For the last eight years, I have gained amazing insights from the nurses I teach in a BSN degree program. I see with every class I teach that nurses, for the most part, are born leaders.
Nurses are miracle workers, often working in unsafe, understaffed, even hostile workplace settings. Nurses are able to zero in on the most critical needs of the client, while juggling their own family and financial stressors on the home front.
Yet, nurses are rarely able to acknowledge the impact they have on countless people through their careers. The nurses I teach are so humble. They love their patients. They wish for more time to spend with patients and families.
Nurses are inherent doers. Nurses are capable of assessing situations quickly, efficiently and with expertise. Competent nurses are not afraid to take action and will ask for help, willing to return the assistance when warranted.
My favorite subject to teach is a 10-week Community Nursing course. This is an exhausting experience for the nurses as two of the requirements are a group community project and an individual service learning project.
It is understandable that anxiety is high and students naturally want me to suggest topics. Instead, I work with each nurse to identify their passion...what can they do to make a positive impact on the community.
It is exciting to watch nurses gain confidence in themselves over the weeks in this class. They are visibly moved to tears at times as they give their final poster presentations. Many students continue some sort of volunteer service affiliation after the class.
Give a man a fish and you feed him for a day. Teach a man to fish and you feed him for a lifetime.— Chinese Proverb
Do it Now...
As nurses, providing health education, including referral information, may be the most effective and long-term manner in which we can make a difference. This awareness raising may be conducted at the patient / family level all the way to elected officials.
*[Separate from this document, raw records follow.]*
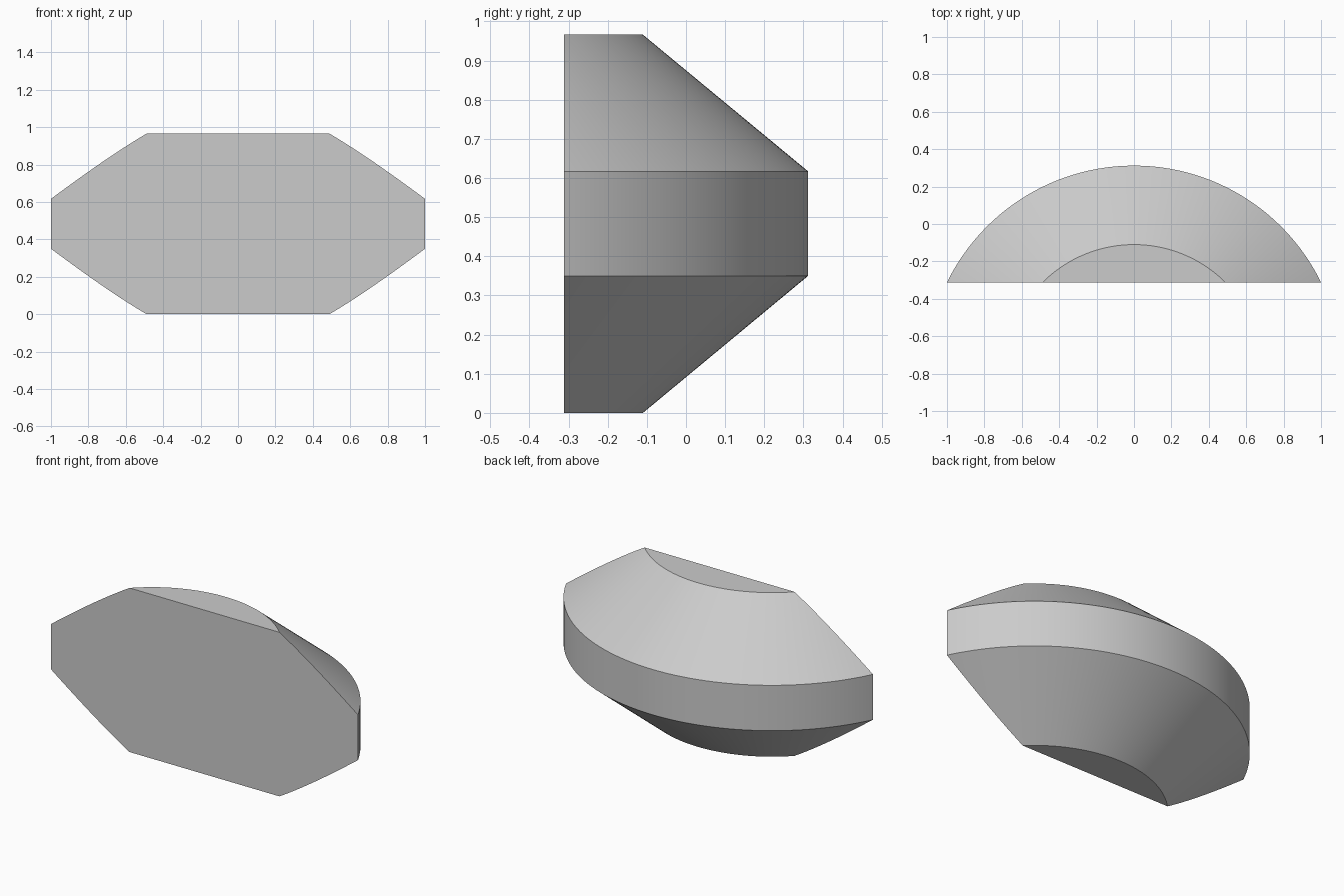
import bpy
import bmesh
import math

cube = bpy.data.objects.get("Cube")
if cube:
    bpy.data.objects.remove(cube, do_unlink=True)

SEGMENTS = 256
FRONT_Y = -0.312          # flat front plane
RIM_RADIUS = 1.113
CAP_RADIUS = 0.691
AXIS_Y = 0.312 - RIM_RADIUS

# Half profile: bottom cap edge, straight rim, top cap edge
PROFILE = [(CAP_RADIUS, 0), (RIM_RADIUS, 0.35),
           (RIM_RADIUS, 0.617), (CAP_RADIUS, 0.966)]

grey = bpy.data.materials.new("plain grey")
grey.use_nodes = True
colour = (0.6, 0.6, 0.6, 1)
grey.diffuse_color = colour
grey.node_tree.nodes["Principled BSDF"].inputs["Base Color"].default_value = colour

# Revolve the profile about an axis in front of the flat face
bm = bmesh.new()
verts = [bm.verts.new((0, AXIS_Y + r, z)) for r, z in PROFILE]
edges = [bm.edges.new(pair) for pair in zip(verts, verts[1:])]
bmesh.ops.spin(bm, geom=verts + edges, cent=(0, AXIS_Y, 0), axis=(0, 0, 1),
               angle=math.tau, steps=SEGMENTS)
bmesh.ops.remove_doubles(bm, verts=bm.verts[:], dist=0.0001)
bmesh.ops.holes_fill(bm, edges=bm.edges[:], sides=0)

# Slice off everything ahead of the front plane and close the cut
bmesh.ops.bisect_plane(bm, geom=bm.verts[:] + bm.edges[:] + bm.faces[:],
                       plane_co=(0, FRONT_Y, 0), plane_no=(0, -1, 0),
                       clear_outer=True)
bmesh.ops.holes_fill(bm, edges=bm.edges[:], sides=0)
bmesh.ops.recalc_face_normals(bm, faces=bm.faces[:])

mesh = bpy.data.meshes.new("bevelled_disc_segment")
bm.to_mesh(mesh)
bm.free()
mesh.materials.append(grey)
segment = bpy.data.objects.new("bevelled_disc_segment", mesh)
bpy.context.collection.objects.link(segment)

# Smooth curved bands, crisp edges between them
bpy.ops.object.select_all(action='DESELECT')
segment.select_set(True)
bpy.context.view_layer.objects.active = segment
bpy.ops.object.shade_smooth_by_angle(angle=math.radians(30))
I would like to share the project of one remarkable nurse. This is simply one example of the many miracles my nurses perform in Community class.
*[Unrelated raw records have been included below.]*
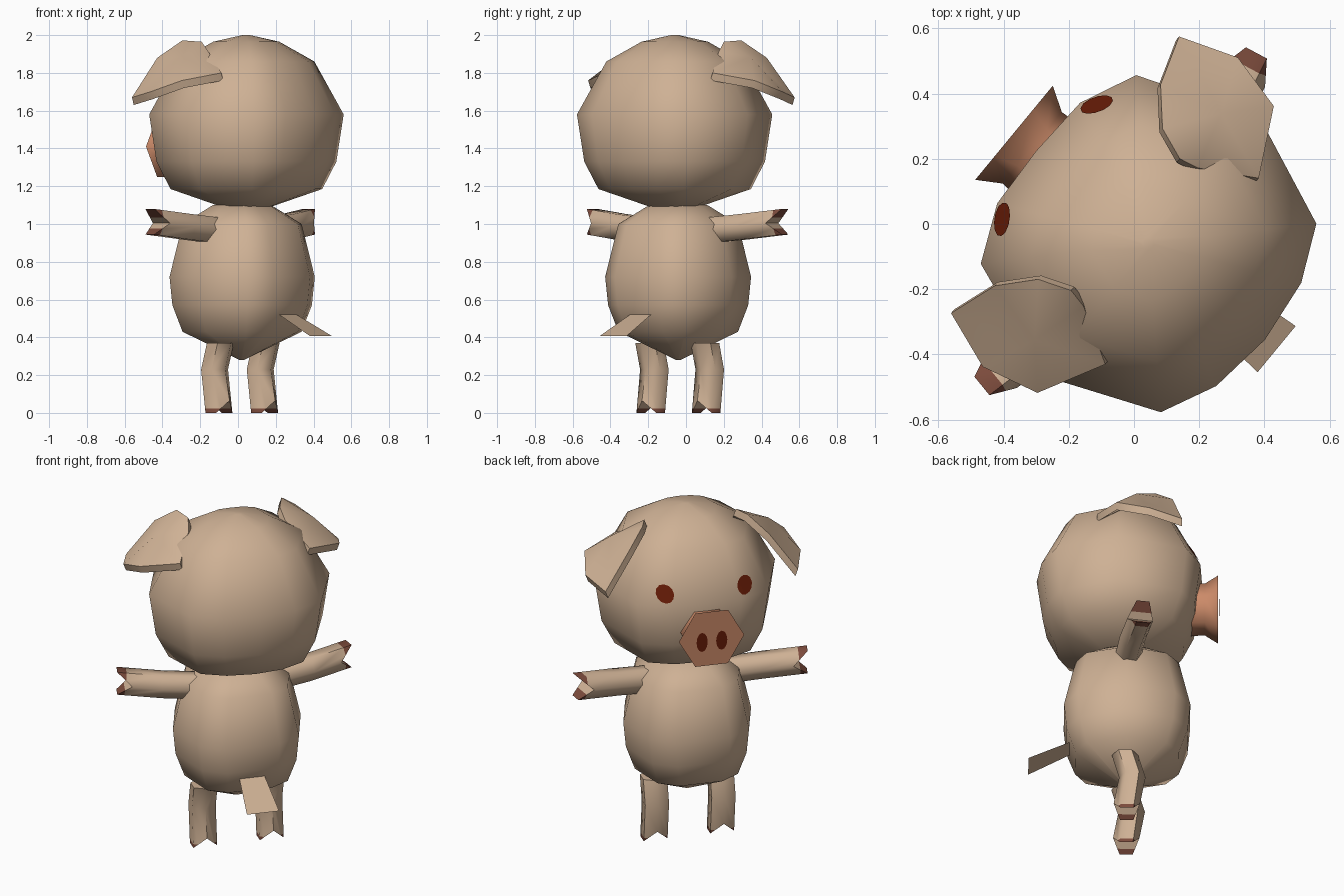
import bpy, bmesh, math
from mathutils import Vector, Matrix
from mathutils.bvhtree import BVHTree

if "Cube" in bpy.data.objects:
    bpy.data.objects.remove(bpy.data.objects["Cube"])

# The pig is modelled facing -y, then turned to its final heading
TURN = Matrix.Translation((0.02, -0.04, 0)) @ Matrix.Rotation(math.radians(230.5), 4, 'Z')


def mat(name, rgb):
    m = bpy.data.materials.new(name)
    m.diffuse_color = (*rgb, 1)
    m.use_nodes = True
    m.node_tree.nodes["Principled BSDF"].inputs["Base Color"].default_value = m.diffuse_color
    return m


SKIN = mat("skin tan", (0.62, 0.44, 0.30))
SNOUT = mat("snout orange", (0.60, 0.255, 0.14))
HOOF = mat("hoof brown", (0.20, 0.07, 0.045))
DARK = mat("eye dark red", (0.13, 0.011, 0.002))


def build(name, verts, faces, mats, smooth=None, cut=None):
    """Mesh object; cut (point, normal) slices it and gives the far side the second material."""
    bm = bmesh.new()
    vs = [bm.verts.new(v) for v in verts]
    for f in faces:
        bm.faces.new([vs[j] for j in f])
    bmesh.ops.recalc_face_normals(bm, faces=bm.faces)
    if cut:
        p, d = cut
        bmesh.ops.bisect_plane(bm, geom=bm.verts[:] + bm.edges[:] + bm.faces[:], plane_co=p, plane_no=d)
        for f in bm.faces:
            f.material_index = int((f.calc_center_median() - p).dot(d) > 0)
    me = bpy.data.meshes.new(name)
    bm.to_mesh(me)
    bm.free()
    for m in mats:
        me.materials.append(m)
    ob = bpy.data.objects.new(name, me)
    bpy.context.collection.objects.link(ob)
    ob.matrix_world = TURN
    if smooth:
        bpy.ops.object.select_all(action='DESELECT')
        ob.select_set(True)
        bpy.context.view_layer.objects.active = ob
        bpy.ops.object.shade_smooth_by_angle(angle=math.radians(smooth))
    return ob


def bridge(n, rings):
    return [(r * n + i, r * n + (i + 1) % n, (r + 1) * n + (i + 1) % n, (r + 1) * n + i)
            for r in range(rings - 1) for i in range(n)]


def stack(name, half, rings, cy):
    """Closed form: a mirrored outline scaled at each (z, scale)."""
    outline = half + [(-x, y) for x, y in reversed(half) if x]
    n = len(outline)
    verts = [(x * s, cy + (y - cy) * s, z) for z, s in rings for x, y in outline]
    last = (len(rings) - 1) * n
    faces = bridge(n, len(rings)) + [tuple(range(n)), tuple(range(last, last + n))]
    build(name, verts, faces, [SKIN], 60)
    return BVHTree.FromPolygons([Vector(v) for v in verts], faces)


def limb(name, path, radius, fork, tip, notch, band):
    """Six-sided limb ending in a cloven hoof; fork is the axis the toes split on."""
    n = 6
    tip = Vector(tip).normalized()
    side = tip.cross(Vector(fork)).normalized()
    verts = []
    for k, c in enumerate(path):
        for i in range(n):
            a = math.radians(30 + 60 * i)
            pull = notch if k == len(path) - 1 and i in (1, 4) else 0
            verts.append(Vector(c) + Vector(fork) * radius * 1.12 * math.cos(a)
                         + side * radius * 1.04 * math.sin(a) - tip * pull)
    o = (len(path) - 1) * n
    faces = bridge(n, len(path)) + [tuple(range(n)), (o + 1, o + 2, o + 3, o + 4), (o + 4, o + 5, o, o + 1)]
    build(name, verts, faces, [SKIN, HOOF], 62, (Vector(path[-1]) - tip * band, tip))


def decal(name, x, z, rx, rz, surface):
    """Oval patch laid on a surface seen from the front."""
    n = 12
    pts = [(x, z)] + [(x + rx * s * math.cos(math.tau * i / n), z + rz * s * math.sin(math.tau * i / n))
                      for s in (0.5, 1) for i in range(n)]
    verts = []
    for px, pz in pts:
        hit = surface.ray_cast(Vector((px, -2, pz)), Vector((0, 1, 0)))[0]
        verts.append(hit + Vector((0, -0.007, 0)))
    faces = [(0, 1 + i, 1 + (i + 1) % n) for i in range(n)]
    faces += [(1 + i, 1 + n + i, 1 + n + (i + 1) % n, 1 + (i + 1) % n) for i in range(n)]
    build(name, verts, faces, [DARK])


# Body and head
stack("body", [(0.15, -0.35), (0.28, -0.265), (0.365, 0), (0.28, 0.27), (0.15, 0.345)],
      [(0.28, 0.03), (0.43, 0.82), (0.57, 0.96), (0.72, 1), (1.0, 0.82), (1.10, 0.40)], 0)
head = stack("head", [(0, -0.415), (0.2, -0.405), (0.375, -0.326), (0.515, 0.05),
                      (0.375, 0.39), (0.205, 0.47), (0, 0.495)],
             [(1.085, 0.22), (1.185, 0.78), (1.33, 0.925), (1.58, 1), (1.86, 0.70),
              (1.965, 0.34), (2.0, 0.04)], 0.03)

# Snout: flared hexagon with a flat face
hexa = [(math.cos(math.tau * i / 6), math.sin(math.tau * i / 6)) for i in range(6)]
sv = [(c * r, y, 1.41 + s * r) for y, r in ((-0.33, 0.15), (-0.43, 0.142), (-0.503, 0.187)) for c, s in hexa]
sf = bridge(6, 3) + [tuple(range(12, 18))]
build("snout", sv, sf, [SNOUT], 62)
snout = BVHTree.FromPolygons([Vector(v) for v in sv], sf)

# Tail: one flat flap
build("tail", [(-0.07, 0.29, 0.533), (0.07, 0.29, 0.533), (0.092, 0.541, 0.408), (-0.092, 0.541, 0.408)],
      [(0, 1, 2, 3)], [SKIN])

# Paired parts
EAR = [(0.55, -0.30, 1.67), (0.615, -0.12, 1.70), (0.57, 0.06, 1.76), (0.37, 0.165, 1.80),
       (0.275, 0.0, 1.91), (0.262, -0.06, 1.965), (0.30, -0.16, 1.972), (0.40, -0.25, 1.88)]
for s, side in ((1, "left"), (-1, "right")):
    limb(side + "_arm", [(s * 0.2, 0, 0.965), (s * 0.42, -0.03, 0.985), (s * 0.662, -0.085, 1.012)],
         0.07, (0, 0, 1), (s, -0.2, 0.1), 0.08, 0.045)
    limb(side + "_leg", [(s * 0.19, 0.01, 0.37), (s * 0.19, -0.03, 0.23), (s * 0.19, 0, 0)],
         0.07, (1, 0, 0), (0, 0, -1), 0.065, 0.022)
    decal(side + "_eye", s * 0.228, 1.645, 0.047, 0.047, head)
    decal(side + "_nostril", s * 0.056, 1.395, 0.032, 0.058, snout)
    # Folded ear: a fan around a raised centre, thickened downwards
    n = len(EAR)
    top = [(s * x, y, z) for x, y, z in EAR + [(0.45, -0.05, 1.885)]]
    low = [(x - s * 0.015, y, z - 0.04) for x, y, z in top]
    ring = [(i, (i + 1) % n) for i in range(n)]
    faces = [(a, b, n) for a, b in ring] + [(b + n + 1, a + n + 1, 2 * n + 1) for a, b in ring]
    faces += [(a, b, b + n + 1, a + n + 1) for a, b in ring]
    build(side + "_ear", top + low, faces, [SKIN], 45)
My student is an African American single mother who works two jobs, one in correctional nursing and the other as a nurse investigator for the Department of Health.
For her service learning project, she selected a women and children's shelter to provide supportive educational sessions. In several meetings with these young women, the nurse offered classes and written information on:
- typical behaviors and milestones for each developmental stage
- normal height and weight by age
- signs and symptoms that indicate child illness
- nonviolent ways to discipline a child such as time-out, consistency
- low cost and healthy food selections such as fruit, cheese, peanut butter, eggs
- empowerment and assertiveness training
It was easy to see that this project was personal for the nurse. By the end of the class, she was able to share that she had been homeless with her 4yo daughter. Staying in this very shelter, a nurse reached out to her, offering support, trust and the motivation to apply to nursing school herself. And now, ten years later and after much hard work, she found herself giving back.
In my heart, I know she has much more to give. And she will, just as other nurses do, one person at a time.
We all have the capability of teaching, sharing or supporting someone in need. It's up to us to decide where we want to make a difference.
There is no magic involved. Do something that is meaningful, as often as you possibly can. That is the very least we can all do.
© Maria Jordan ( revised October, 2014)